The error isn’t bad, but you’ll note that while it says “borrowed value needs to live until here” it doesn’t tell you why the borrowed value needs to live that long – only that it does. Compare that to the new error you get from the same code:

error[E0597]: `json` does not live long enough
  --> src\main.rs:39:17
39 |         let v = json["data"]["search"]["edges"].as_array();
   |                 ^^^^ borrowed value does not live long enough
53 |     }
   |     - borrowed value only lives until here
70 |             ", last_cursor))
   |                ----------- borrow later used here

The new error doesn’t tell you “how long” the borrow must last, it points to a concrete use. That’s great.

Other times, though, the errors from the new checker are not as good.
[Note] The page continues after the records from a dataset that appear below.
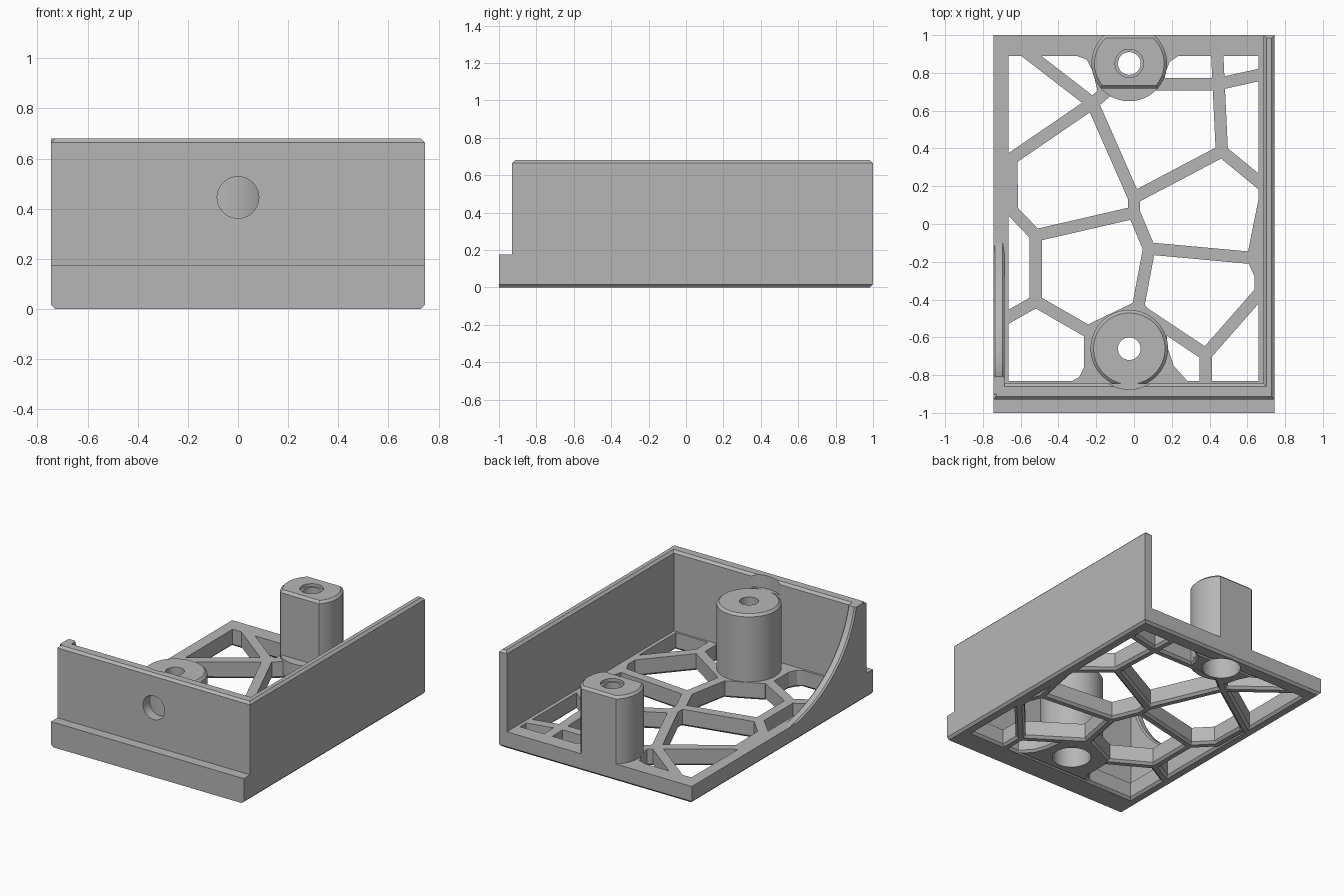
import bpy, bmesh, math
from mathutils import Matrix, Vector

old = bpy.data.objects.get("Cube")
if old:
    bpy.data.objects.remove(old, do_unlink=True)

grey = bpy.data.materials.new("plain grey")
grey.use_nodes = True
shade = (0.47, 0.47, 0.47, 1)
grey.diffuse_color = shade
grey.node_tree.nodes["Principled BSDF"].inputs["Base Color"].default_value = shade

FLOOR, TOP, POST_TOP = 0.12, 0.68, 0.59
SIDE, BACK, FRONT, WALL_FRONT = 0.745, 1.0, -1.0, -0.93
CHAMFER = 0.016
# Maps a flat profile into the side plane (extruded along x) or the front plane (along -y)
ALONG_X = Matrix(((0, 0, 1, 0), (1, 0, 0, 0), (0, 1, 0, 0), (0, 0, 0, 1)))
ALONG_Y = Matrix.Rotation(math.pi / 2, 4, 'X')


def prism(points, low, high, pick=None, matrix=None):
    """Extrude a profile and chamfer the edges whose midpoint passes pick."""
    bm = bmesh.new()
    face = bm.faces.new([bm.verts.new((p[0], p[1], low)) for p in points])
    ext = bmesh.ops.extrude_face_region(bm, geom=[face])
    new = [g for g in ext["geom"] if isinstance(g, bmesh.types.BMVert)]
    bmesh.ops.translate(bm, verts=new, vec=(0, 0, high - low))
    bmesh.ops.recalc_face_normals(bm, faces=bm.faces)
    if pick:
        edges = [e for e in bm.edges if pick((e.verts[0].co + e.verts[1].co) / 2)]
        bmesh.ops.bevel(bm, geom=edges, offset=CHAMFER, offset_type='OFFSET',
                        segments=1, profile=0.5, affect='EDGES', clamp_overlap=True)
    if matrix:
        bm.transform(matrix)
    bmesh.ops.recalc_face_normals(bm, faces=bm.faces)
    return bm


def bottom(co):
    return co.z < 0.001


def rect(x0, x1, y0, y1):
    return [(x0, y0), (x1, y0), (x1, y1), (x0, y1)]


def circle(center, radius, count=64):
    turn = [math.tau * i / count for i in range(count)]
    return [(center[0] + radius * math.cos(t), center[1] + radius * math.sin(t)) for t in turn]


def rib(a, b, width=0.065):
    a, b = Vector(a), Vector(b)
    along = (b - a).normalized()
    side = Vector((-along.y, along.x)) * width / 2
    a, b = a - along * 0.02, b + along * 0.02
    return prism([a - side, b - side, b + side, a + side], 0, FLOOR, bottom)


def make(name, parts):
    joined = bmesh.new()
    for part in parts:
        mesh = bpy.data.meshes.new("part")
        part.to_mesh(mesh)
        part.free()
        joined.from_mesh(mesh)
        bpy.data.meshes.remove(mesh)
    mesh = bpy.data.meshes.new(name)
    joined.to_mesh(mesh)
    joined.free()
    mesh.materials.append(grey)
    obj = bpy.data.objects.new(name, mesh)
    bpy.context.collection.objects.link(obj)
    return obj


def finish(obj, cutters):
    """Cut the holes, merge overlapping pieces and smooth the round faces."""
    cutter = make("hole_cutter", cutters)
    cutter.hide_render = True
    mod = obj.modifiers.new("holes", 'BOOLEAN')
    mod.operation, mod.solver, mod.use_self = 'DIFFERENCE', 'EXACT', True
    mod.object = cutter
    bpy.ops.object.select_all(action='DESELECT')
    obj.select_set(True)
    bpy.context.view_layer.objects.active = obj
    bpy.ops.object.modifier_apply(modifier=mod.name)
    bpy.data.objects.remove(cutter, do_unlink=True)
    bpy.ops.object.shade_smooth_by_angle(angle=math.radians(25))


front_center, back_center = (-0.025, -0.66), (-0.025, 0.85)


def bore(center):
    return [prism(circle(center, 0.06), 0.2, 0.8), prism(circle(center, 0.125), -0.1, 0.3)]


# Floor frame, with the front edge left square
frame = [
    prism(rect(-SIDE, -0.665, -0.95, BACK), 0, FLOOR, bottom),
    prism(rect(0.66, SIDE, -0.95, BACK), 0, FLOOR, bottom),
    prism(rect(-SIDE, SIDE, 0.89, BACK), 0, FLOOR, bottom),
    prism(rect(-SIDE, SIDE, FRONT, -0.83), 0, FLOOR,
          lambda co: bottom(co) and co.y > FRONT + 0.01),
]

# Irregular web of ribs, one path of nodes per strand
upper_left, centre_top, centre = (-0.22, 0.64), (0, 0.14), (0, 0.06)
left_high, left_low = (-0.52, -0.06), (-0.52, -0.41)
middle, right_mid, right_low = (0.08, -0.13), (0.63, -0.18), (0.38, -0.69)
right_high, post_front = (0.465, 0.385), (0.02, -0.45)
strands = [
    [(-0.57, 0.91), upper_left, (-0.68, 0.325)],
    [(-0.1, 0.74), upper_left, centre_top, centre, middle, post_front],
    [centre_top, right_high, (0.69, 0.2)],
    [right_high, (0.44, 0.91)],
    [(0.1, 0.74), (0.44, 0.74), (0.69, 0.795)],
    [centre, left_high, (-0.645, 0.07), (-0.65, 0.31)],
    [left_high, left_low, (-0.68, -0.5)],
    [left_low, (-0.25, -0.565)],
    [middle, right_mid, (0.69, 0.12)],
    [right_mid, (0.67, -0.27), (0.67, -0.36), right_low, (0.38, -0.85)],
    [post_front, right_low],
]
ribs = [rib(a, b) for path in strands for a, b in zip(path, path[1:])]

# Solid pads beneath the posts
front_pad = [(-0.345, -0.84), (-0.29, -0.81), (-0.265, -0.76), (-0.265, -0.6), (-0.24, -0.53),
             (-0.01, -0.42), (0.05, -0.42), (0.17, -0.56), (0.18, -0.66), (0.21, -0.75), (0.29, -0.84)]
back_pad = [(-0.33, 0.9), (-0.25, 0.87), (-0.215, 0.8), (-0.19, 0.69), (0.16, 0.73),
            (0.165, 0.8), (0.19, 0.86), (0.25, 0.9)]
pads = [prism(p, 0, FLOOR, bottom) for p in (front_pad, back_pad)]
pads += [prism(circle(back_center, 0.19), 0.02, FLOOR)]
pads[-1].verts.ensure_lookup_table()
for v in pads[-1].verts:
    v.co.y = min(v.co.y, BACK - 0.03)
floor = make("lattice_floor", frame + ribs + pads)
finish(floor, bore(front_center) + bore(back_center))


# Walls with chamfered rims
def rim(co):
    return co.z > TOP - 0.001


side_wall = prism(rect(0.685, SIDE, WALL_FRONT, BACK), 0.1, TOP, rim)
front_wall = prism(rect(-SIDE, SIDE, WALL_FRONT, -0.845), 0.1, TOP, rim)
ledge = prism(rect(-SIDE, SIDE, FRONT, -0.9), 0, 0.175,
              lambda co: bottom(co) and abs(co.x) > SIDE - 0.01)

# Partial wall that sweeps down to the floor in a hollow curve
start, end = 0.0, math.acos((0.8 - TOP) / 0.69)
sweep = []
for i in range(33):
    t = start + (end - start) * i / 32
    sweep.append((0.05 - 0.87 * math.sin(t), 0.8 - 0.69 * math.cos(t)))
curved_wall = prism([(-0.9, 0.1), (0.05, 0.1)] + sweep + [(-0.9, TOP)], -SIDE, -0.685,
                    lambda co: co.y > 0.105 and co.x > -0.85 and abs(abs(co.z) - 0.715) > 0.02,
                    ALONG_X)
walls = make("walls", [side_wall, front_wall, ledge, curved_wall])
port = prism(circle((0, 0.445), 0.083), 0.8, 1.1, None, ALONG_Y)
clearance = prism(circle(front_center, 0.215), POST_TOP, 0.8)
finish(walls, [port, clearance])


# Screw posts
def post_rim(co):
    return co.z > POST_TOP - 0.001


front_post = make("front_post", [prism(circle(front_center, 0.205), 0.03, POST_TOP, post_rim)])
finish(front_post, bore(front_center))

# The back post is trimmed flat on two sides above a round foot
outline = [p for p in circle(back_center, 0.2, 96) if 0.71 < p[1] < BACK]
half = math.sqrt(0.2 ** 2 - 0.15 ** 2)
outline += [(back_center[0] + s * half, BACK) for s in (-1, 1)]
outline.sort(key=lambda p: math.atan2(p[1] - back_center[1], p[0] - back_center[0]))
foot = [(x, y) for x, y in circle(back_center, 0.2) if y < BACK]
back_post = make("back_post", [prism(outline, 0.03, POST_TOP, post_rim),
                               prism(foot, 0.03, FLOOR + 0.02)])
finish(back_post, bore(back_center) + [prism(circle(back_center, 0.075), POST_TOP - 0.02, 0.8)])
This is particularly true when it comes to suggestions and tips for how to fix things. We’ve gone through all of our internal diagnostic tests and drawn up a list of about 37 issues, documenting each point where the checker’s message is not as good as the old one, and we’re working now on drilling through this list.


In my previous blog post, I described a new version of the borrow check, which we have since dubbed Polonius. That analysis further improves on the MIR-based borrow check that is in Nightly now. The most significant improvement that Polonius brings has to do with “conditional returns”. Consider this example:

fn foo<T>(vec: &mut Vec<T>) -> &T {
  let r = &vec[0];
  if some_condition(r) {
    return r;
  // Question: can we mutate `vec` here? On Nightly,
  // you get an error, because a reference that is returned (like `r`)
  // is considered to be in scope until the end of the function,
  // even if that return only happens conditionally. Polonius can
  // accept this code.

In this example, vec is borrowed to produce r, and r is then returned – but only sometimes. In the MIR borrowck on nightly, this will give an error – when r is returned, the borrow is forced to last until the end of foo, no matter what path we take. The Polonius analysis is more precise, and understands that, outside of the if, vec is no longer referenced by any live references.

We originally intended for NLL to accept examples like this: in the RFC, this was called Problem Case #3. However, we had to remove that support because it was simply killing compilation times, and there were also cases where it wasn’t as precise as we wanted. Of course, some of you may recall that in my previous post about Polonius I wrote:

…the performance has a long way to go ([Polonius] is currently slower than existing analysis).

I’m happy to report that this problem is basically solved. Despite the increased precision, the Polonius analysis is now easily as fast as the existing Nightly analysis, thanks some smarter encoding of the rules as well as the move to use datafrog. We’ve not done detailed comparisons, but I consider this problem essentially solved.

If you’d like, you can try Polonius today using the -Zpolonius switch to Nightly. However, keep in mind that this would be a ‘pre-alpha’ state: there are still some known bugs that we have not prioritized fixing and so forth.


The key take-aways here:

  • NLL is in a “feature complete” state on Nightly.
  • We are doing a focused push on diagnostics and performance, primarily.
  • Even once it ships, we can expect further improvements in the future, as we bring in the Polonius analysis.

  1. Hat tip to steveklabnik for providing this example! ↩︎